::: The data

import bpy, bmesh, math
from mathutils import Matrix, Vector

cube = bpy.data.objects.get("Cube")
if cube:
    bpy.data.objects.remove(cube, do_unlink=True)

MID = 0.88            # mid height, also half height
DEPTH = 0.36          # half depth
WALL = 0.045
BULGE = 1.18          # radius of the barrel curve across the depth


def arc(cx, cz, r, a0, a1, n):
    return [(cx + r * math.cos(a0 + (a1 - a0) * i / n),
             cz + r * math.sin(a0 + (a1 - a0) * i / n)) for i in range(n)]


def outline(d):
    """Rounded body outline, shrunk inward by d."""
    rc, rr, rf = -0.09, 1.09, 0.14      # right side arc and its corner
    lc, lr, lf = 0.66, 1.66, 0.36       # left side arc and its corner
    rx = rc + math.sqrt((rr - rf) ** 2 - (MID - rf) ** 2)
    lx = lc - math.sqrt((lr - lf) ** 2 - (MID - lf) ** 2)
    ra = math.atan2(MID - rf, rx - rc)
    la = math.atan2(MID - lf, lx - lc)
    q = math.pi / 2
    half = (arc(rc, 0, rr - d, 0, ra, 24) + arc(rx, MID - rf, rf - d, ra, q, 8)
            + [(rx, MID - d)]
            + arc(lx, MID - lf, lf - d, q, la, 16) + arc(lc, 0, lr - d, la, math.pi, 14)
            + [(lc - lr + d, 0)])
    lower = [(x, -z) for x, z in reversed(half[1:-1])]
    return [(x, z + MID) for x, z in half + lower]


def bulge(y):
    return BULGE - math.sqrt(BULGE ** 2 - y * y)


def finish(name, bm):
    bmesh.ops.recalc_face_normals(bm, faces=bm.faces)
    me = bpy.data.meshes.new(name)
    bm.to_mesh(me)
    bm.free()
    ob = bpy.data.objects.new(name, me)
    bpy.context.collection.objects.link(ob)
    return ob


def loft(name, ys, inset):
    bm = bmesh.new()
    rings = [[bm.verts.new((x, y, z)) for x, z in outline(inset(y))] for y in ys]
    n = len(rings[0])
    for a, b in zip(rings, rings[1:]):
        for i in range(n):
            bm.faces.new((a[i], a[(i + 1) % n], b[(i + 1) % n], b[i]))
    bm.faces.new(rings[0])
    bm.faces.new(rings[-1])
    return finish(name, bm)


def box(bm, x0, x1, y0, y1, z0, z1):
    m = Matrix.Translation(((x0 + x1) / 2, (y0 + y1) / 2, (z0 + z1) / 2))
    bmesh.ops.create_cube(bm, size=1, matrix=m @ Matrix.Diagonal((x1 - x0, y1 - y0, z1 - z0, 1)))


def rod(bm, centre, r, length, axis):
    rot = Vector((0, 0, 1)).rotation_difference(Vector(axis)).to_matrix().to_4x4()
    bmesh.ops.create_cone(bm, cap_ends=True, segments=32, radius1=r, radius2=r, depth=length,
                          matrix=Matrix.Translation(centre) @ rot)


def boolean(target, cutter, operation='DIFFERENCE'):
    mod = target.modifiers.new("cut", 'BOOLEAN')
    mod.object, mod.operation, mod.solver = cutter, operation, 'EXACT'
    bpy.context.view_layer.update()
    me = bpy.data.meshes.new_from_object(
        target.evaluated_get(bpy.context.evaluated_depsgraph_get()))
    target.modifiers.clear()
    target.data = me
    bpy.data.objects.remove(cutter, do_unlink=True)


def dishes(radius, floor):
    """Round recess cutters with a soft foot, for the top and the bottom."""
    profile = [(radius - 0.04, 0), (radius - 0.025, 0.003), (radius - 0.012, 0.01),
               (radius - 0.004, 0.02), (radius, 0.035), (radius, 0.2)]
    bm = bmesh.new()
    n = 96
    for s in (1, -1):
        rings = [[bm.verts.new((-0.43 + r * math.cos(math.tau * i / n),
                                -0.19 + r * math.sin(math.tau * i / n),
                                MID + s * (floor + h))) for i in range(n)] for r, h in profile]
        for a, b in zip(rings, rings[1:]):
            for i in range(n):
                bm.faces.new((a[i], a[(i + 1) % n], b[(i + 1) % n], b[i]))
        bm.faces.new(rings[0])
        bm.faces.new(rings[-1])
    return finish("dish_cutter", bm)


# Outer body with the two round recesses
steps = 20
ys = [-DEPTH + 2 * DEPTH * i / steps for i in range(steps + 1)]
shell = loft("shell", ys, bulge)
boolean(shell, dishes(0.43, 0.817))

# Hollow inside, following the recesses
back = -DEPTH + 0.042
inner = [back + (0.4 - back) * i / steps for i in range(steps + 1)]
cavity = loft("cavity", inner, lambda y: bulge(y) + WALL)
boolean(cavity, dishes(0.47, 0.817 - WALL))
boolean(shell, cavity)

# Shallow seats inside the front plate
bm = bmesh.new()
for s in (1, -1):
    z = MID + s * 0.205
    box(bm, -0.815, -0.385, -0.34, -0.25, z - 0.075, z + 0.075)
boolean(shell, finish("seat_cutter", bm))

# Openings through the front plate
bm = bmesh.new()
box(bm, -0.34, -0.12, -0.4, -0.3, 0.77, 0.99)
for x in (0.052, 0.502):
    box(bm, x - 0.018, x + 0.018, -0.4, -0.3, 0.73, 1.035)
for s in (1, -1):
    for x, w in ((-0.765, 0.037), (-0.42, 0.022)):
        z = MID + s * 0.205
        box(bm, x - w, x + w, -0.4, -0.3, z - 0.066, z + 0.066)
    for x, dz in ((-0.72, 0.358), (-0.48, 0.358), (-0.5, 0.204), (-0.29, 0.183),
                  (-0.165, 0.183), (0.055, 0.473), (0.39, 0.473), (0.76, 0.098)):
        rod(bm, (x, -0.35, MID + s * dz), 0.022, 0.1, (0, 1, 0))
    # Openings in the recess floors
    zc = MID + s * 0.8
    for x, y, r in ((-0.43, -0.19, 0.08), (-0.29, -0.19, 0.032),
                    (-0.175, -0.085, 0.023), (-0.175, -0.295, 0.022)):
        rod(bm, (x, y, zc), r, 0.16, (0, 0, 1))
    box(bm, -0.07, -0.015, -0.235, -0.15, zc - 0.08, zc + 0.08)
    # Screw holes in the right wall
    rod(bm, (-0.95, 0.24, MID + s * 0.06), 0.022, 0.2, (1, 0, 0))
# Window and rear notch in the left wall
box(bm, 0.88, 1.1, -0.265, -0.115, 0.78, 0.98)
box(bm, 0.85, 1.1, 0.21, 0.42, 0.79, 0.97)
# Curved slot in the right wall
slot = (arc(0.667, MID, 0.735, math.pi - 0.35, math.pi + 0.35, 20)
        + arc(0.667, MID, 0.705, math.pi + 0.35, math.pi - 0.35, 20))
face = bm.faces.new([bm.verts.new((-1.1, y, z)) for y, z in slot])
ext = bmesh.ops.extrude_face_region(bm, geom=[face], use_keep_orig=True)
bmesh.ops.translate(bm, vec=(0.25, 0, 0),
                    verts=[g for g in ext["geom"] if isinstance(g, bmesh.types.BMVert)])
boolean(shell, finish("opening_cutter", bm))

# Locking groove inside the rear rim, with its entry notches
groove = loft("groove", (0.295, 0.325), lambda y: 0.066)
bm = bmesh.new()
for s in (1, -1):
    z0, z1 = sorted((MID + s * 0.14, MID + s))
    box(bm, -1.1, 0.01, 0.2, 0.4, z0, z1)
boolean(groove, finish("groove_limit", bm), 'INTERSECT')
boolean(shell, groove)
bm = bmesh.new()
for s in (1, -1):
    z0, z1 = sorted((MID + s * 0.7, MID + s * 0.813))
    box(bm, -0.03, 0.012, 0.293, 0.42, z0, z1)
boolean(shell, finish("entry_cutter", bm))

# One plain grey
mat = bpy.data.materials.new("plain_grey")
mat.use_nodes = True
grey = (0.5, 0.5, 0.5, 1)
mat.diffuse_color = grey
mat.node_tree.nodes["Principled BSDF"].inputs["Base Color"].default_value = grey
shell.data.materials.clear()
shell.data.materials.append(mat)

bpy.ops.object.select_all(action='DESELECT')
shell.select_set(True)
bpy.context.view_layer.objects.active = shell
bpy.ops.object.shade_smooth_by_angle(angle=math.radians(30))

::::::

- **Your assignment**: A word-for-word copy of the lines above from the one with "boolean(shell, cavity)" through the one with "# Openings through the front plate", inclusive, is the only output wanted.

- **Task response**:
boolean(shell, cavity)

# Shallow seats inside the front plate
bm = bmesh.new()
for s in (1, -1):
    z = MID + s * 0.205
    box(bm, -0.815, -0.385, -0.34, -0.25, z - 0.075, z + 0.075)
boolean(shell, finish("seat_cutter", bm))

# Openings through the front plate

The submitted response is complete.